When you trade, the fast action can sometimes make it difficult to keep track of how much money you are making and your actual profits per trade. Combine the action with leverage, commissions and different price differential jargon, and the profit picture gets pretty fogged up. Take the values of your trading back to the basics and apply some simple math to determine how much you actually made on each of your trades.
Raw Dollar Profits
For each completed trade, you need to determine the number in dollars that you gained or lost. You need to include commissions in the calculation. For example, you bought a stock option for $250 and sold it a few days later for $500. Your broker charged a $7 commission for each end of the trade, so your profit was $250 minus $14, or $234. Calculating profit on a security bought and then sold is easy math. If you sell short stocks or other securities, you still need to determine the difference between the selling price and the buy-it-back price.
Messing With Ticks and Pips
If you trade stocks or options, it is pretty easy to find the difference between your buy and sell prices. With futures and foreign currency exchange, or Forex, things get a little more complicated. With a futures contract, the minimum value change is called a "tick," and the tick size varies among different types of futures. One tick may be $5 or $12.50 or another value. You need to know the tick value of the futures you trade. Forex measures incremental price changes in "pips," which could range from a dollar or less to somewhere around $10. Pips are not always a nice round number, but your trading software will tell the pip value for the size of your trade. To get your profit per trade, multiply the ticks or pips you gained by the appropriate value and subtract any commissions or fees.
After you calculate how much you made on a trade, you need to determine how much of your trading capital was tied up while the trade was on. For example, if you buy 100 shares of a $50 stock, you put $5,000 of capital to work. If you bought the shares on 50 percent margin, you only used $2,500 to make the trade. With options, you use capital to buy contracts or to cover the margin requirement of sold contracts. Futures and Forex have fixed margin deposit requirements based on the size of your trade. The value in your trading account that's sequestered by the margin would be your invested capital.

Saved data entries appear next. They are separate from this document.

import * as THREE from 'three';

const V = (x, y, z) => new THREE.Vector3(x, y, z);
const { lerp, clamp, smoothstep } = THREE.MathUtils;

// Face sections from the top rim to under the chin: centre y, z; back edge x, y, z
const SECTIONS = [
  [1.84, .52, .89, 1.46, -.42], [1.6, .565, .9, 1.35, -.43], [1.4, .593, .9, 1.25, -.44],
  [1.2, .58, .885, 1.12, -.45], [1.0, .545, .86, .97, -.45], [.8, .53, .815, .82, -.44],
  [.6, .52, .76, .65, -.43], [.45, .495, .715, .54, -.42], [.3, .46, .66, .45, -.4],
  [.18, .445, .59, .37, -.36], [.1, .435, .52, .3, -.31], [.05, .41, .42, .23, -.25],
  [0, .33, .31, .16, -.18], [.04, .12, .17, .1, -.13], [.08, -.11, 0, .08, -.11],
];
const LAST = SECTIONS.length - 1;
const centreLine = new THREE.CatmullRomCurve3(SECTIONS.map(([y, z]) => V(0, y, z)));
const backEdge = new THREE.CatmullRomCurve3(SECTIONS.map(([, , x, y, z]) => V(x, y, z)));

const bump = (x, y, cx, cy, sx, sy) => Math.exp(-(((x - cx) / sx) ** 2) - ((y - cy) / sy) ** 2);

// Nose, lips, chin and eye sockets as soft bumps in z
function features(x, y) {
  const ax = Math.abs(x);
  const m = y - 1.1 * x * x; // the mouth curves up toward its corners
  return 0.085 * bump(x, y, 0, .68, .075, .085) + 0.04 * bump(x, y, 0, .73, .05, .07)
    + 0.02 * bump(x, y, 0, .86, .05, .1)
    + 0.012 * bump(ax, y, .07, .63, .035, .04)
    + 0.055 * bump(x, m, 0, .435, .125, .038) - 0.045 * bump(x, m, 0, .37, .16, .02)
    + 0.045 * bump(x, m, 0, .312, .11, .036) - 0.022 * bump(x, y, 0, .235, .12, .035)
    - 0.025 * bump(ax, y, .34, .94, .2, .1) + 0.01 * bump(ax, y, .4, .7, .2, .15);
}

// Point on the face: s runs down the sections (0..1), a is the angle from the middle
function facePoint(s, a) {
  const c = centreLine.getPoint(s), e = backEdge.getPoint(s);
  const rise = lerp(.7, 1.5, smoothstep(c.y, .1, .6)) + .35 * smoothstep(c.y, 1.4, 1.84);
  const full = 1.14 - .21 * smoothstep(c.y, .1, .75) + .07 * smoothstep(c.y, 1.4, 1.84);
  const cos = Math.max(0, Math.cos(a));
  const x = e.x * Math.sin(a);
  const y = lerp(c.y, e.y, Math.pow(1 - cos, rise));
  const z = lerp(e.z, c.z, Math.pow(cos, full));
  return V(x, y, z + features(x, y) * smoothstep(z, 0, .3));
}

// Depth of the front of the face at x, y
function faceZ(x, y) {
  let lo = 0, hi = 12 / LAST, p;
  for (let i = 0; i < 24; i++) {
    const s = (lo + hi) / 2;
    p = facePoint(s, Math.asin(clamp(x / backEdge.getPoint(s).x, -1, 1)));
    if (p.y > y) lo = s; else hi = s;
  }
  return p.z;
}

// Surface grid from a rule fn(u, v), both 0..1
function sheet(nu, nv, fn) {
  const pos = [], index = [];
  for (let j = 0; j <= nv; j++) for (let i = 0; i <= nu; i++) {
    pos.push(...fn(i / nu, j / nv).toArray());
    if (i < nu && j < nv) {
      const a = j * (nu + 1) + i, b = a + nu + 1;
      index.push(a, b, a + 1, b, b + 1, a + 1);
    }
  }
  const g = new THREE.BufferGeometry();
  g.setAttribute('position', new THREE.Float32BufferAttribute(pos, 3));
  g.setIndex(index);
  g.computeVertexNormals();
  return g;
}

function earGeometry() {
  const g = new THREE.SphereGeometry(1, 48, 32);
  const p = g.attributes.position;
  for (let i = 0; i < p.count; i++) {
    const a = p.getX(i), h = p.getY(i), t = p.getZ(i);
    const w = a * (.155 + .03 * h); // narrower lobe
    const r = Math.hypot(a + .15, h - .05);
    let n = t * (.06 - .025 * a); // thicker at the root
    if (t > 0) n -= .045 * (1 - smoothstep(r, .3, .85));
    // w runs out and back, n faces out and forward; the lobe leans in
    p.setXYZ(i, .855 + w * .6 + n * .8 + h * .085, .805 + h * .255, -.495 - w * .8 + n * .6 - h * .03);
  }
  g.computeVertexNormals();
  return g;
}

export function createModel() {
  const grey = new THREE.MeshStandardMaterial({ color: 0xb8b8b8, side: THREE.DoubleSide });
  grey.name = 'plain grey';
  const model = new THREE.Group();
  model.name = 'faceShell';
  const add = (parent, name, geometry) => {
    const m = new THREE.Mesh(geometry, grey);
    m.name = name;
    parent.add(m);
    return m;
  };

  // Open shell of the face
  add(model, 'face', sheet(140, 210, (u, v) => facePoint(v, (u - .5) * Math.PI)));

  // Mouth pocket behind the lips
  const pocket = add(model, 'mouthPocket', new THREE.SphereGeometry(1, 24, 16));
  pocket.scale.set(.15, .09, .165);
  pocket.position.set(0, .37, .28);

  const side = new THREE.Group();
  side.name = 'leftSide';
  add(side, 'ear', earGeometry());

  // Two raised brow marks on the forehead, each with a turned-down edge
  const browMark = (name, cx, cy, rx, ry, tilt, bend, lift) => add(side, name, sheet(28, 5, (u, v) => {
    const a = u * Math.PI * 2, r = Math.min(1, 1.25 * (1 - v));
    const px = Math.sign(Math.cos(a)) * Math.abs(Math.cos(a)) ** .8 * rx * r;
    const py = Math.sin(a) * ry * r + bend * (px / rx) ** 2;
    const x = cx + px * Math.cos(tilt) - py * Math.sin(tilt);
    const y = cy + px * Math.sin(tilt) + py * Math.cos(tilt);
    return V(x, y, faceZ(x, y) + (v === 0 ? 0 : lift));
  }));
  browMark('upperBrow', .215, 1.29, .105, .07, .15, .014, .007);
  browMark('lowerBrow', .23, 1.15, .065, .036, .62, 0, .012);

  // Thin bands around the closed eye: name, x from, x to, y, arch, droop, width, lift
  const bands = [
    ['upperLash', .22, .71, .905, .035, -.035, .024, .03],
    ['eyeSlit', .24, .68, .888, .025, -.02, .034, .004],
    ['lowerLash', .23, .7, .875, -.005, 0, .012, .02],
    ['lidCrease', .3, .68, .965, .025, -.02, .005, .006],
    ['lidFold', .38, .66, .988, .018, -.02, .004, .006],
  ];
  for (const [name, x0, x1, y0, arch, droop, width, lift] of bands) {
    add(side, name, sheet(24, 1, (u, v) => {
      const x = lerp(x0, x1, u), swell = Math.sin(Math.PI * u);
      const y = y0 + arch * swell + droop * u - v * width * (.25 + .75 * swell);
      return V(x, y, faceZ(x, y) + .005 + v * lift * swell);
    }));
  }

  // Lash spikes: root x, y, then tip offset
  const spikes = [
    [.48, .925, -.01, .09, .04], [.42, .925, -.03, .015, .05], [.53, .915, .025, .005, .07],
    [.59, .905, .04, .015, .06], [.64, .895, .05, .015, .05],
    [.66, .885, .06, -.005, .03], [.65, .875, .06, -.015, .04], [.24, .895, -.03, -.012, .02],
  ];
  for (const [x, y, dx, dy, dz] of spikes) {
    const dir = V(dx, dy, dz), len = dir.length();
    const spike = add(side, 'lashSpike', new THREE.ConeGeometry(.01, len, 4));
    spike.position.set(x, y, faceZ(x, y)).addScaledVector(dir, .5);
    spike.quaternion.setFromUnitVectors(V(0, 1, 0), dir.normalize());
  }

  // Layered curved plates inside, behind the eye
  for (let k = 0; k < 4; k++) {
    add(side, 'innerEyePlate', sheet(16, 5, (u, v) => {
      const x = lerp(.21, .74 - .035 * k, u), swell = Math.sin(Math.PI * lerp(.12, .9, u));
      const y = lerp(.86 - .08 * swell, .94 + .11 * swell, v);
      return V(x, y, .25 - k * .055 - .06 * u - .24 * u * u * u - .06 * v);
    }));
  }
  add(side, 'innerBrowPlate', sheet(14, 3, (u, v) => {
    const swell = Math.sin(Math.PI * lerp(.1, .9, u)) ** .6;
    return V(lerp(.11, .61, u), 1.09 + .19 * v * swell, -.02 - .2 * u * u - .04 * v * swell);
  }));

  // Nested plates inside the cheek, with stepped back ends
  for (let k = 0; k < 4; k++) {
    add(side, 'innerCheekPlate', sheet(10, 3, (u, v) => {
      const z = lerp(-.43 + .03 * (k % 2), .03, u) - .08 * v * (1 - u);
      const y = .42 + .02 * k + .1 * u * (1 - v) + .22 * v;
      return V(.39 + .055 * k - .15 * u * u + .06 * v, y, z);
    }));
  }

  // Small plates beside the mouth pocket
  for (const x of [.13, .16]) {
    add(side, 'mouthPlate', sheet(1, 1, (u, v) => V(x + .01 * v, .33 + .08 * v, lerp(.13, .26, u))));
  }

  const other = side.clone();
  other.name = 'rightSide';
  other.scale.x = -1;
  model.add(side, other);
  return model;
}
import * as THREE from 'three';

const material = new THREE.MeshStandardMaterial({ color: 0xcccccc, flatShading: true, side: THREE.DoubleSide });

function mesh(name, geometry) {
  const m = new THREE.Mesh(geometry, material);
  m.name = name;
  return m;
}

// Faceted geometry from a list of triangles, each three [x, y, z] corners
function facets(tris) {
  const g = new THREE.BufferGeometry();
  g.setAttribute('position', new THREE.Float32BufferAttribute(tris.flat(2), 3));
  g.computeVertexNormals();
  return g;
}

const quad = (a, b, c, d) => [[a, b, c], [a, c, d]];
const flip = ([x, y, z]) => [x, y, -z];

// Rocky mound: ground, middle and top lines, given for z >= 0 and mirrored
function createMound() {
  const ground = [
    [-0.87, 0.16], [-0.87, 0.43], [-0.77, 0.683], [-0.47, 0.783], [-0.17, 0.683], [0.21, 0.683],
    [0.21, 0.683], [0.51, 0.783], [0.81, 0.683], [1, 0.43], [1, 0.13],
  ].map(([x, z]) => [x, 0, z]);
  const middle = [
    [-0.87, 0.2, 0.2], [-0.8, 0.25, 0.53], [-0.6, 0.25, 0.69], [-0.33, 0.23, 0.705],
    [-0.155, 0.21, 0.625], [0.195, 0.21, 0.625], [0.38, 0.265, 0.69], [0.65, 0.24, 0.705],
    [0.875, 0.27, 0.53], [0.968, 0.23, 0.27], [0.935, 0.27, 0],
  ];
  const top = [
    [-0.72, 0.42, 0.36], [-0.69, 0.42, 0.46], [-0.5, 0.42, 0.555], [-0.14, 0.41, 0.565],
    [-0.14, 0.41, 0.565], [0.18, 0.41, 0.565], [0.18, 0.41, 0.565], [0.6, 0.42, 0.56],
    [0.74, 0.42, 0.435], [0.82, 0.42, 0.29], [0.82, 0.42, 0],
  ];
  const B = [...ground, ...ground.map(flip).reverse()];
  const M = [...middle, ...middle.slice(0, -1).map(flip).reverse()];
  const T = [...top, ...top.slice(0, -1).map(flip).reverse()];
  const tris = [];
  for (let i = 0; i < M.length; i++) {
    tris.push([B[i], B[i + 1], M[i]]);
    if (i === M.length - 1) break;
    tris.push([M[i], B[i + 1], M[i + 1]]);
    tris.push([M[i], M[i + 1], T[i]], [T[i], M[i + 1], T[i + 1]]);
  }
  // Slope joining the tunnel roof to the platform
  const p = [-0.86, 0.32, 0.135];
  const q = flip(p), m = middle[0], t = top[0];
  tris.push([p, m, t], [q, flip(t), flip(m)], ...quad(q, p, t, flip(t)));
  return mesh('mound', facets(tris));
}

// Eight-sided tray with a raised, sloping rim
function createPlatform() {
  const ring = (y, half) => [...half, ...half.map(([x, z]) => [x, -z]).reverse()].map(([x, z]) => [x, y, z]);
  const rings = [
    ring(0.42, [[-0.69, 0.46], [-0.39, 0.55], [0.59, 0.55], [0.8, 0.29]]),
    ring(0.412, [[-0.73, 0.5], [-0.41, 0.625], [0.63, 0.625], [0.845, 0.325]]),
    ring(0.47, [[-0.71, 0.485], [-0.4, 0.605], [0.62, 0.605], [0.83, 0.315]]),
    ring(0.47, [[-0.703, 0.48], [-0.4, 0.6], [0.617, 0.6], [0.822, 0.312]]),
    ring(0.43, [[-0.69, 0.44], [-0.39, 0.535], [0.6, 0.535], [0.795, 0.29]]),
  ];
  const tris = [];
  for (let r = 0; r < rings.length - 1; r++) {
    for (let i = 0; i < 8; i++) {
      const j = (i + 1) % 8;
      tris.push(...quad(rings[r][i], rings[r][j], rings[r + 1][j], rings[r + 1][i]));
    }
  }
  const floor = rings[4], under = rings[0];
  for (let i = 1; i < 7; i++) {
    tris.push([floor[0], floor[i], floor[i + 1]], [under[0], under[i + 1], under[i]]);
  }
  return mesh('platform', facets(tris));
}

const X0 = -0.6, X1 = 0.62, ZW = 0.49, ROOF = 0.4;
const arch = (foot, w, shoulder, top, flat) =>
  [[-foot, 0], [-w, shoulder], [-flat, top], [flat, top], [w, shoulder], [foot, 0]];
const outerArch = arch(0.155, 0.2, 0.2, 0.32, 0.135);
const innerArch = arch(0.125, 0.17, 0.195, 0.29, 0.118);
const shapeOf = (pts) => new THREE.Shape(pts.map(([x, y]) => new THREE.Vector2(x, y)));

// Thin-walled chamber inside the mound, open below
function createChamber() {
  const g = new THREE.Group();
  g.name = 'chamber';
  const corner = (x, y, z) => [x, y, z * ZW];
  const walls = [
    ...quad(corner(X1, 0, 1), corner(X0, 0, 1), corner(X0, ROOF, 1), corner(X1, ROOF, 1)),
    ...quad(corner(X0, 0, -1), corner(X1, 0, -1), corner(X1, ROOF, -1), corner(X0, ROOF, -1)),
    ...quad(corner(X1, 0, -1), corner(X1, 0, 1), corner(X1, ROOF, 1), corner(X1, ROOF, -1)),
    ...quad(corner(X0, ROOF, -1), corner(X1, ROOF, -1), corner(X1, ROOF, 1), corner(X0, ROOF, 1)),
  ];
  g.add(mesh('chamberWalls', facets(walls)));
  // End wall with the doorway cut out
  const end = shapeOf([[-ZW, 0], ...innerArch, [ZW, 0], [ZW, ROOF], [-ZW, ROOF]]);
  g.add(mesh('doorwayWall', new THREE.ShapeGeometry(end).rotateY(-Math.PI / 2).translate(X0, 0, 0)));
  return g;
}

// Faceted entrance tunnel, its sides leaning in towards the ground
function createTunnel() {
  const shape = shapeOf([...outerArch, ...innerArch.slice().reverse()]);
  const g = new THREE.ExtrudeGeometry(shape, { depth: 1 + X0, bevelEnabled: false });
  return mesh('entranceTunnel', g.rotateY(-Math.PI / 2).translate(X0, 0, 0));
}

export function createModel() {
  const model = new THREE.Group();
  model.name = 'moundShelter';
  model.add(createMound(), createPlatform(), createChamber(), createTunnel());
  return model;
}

Converting to Percentages
With the dollar amount you made from a trade and the amount of capital you needed to make the trade, a simple division calculation gives you a raw percentage return. If you bought 100 shares of a $50 stock for cash and made $1 per share after commissions, your $100 profit on $5,000 of capital produces a 2 percent profit. Not a bad return if you are day trading, but not so good if you held the stock for six months. Keeping a record or log of your trades that includes prices and times will help you see which trades were the most profitable.
Tim Plaehn has been writing financial, investment and trading articles and blogs since 2007. His work has appeared online at Seeking Alpha, Marketwatch.com and various other websites. Plaehn has a bachelor's degree in mathematics from the U.S. Air Force Academy.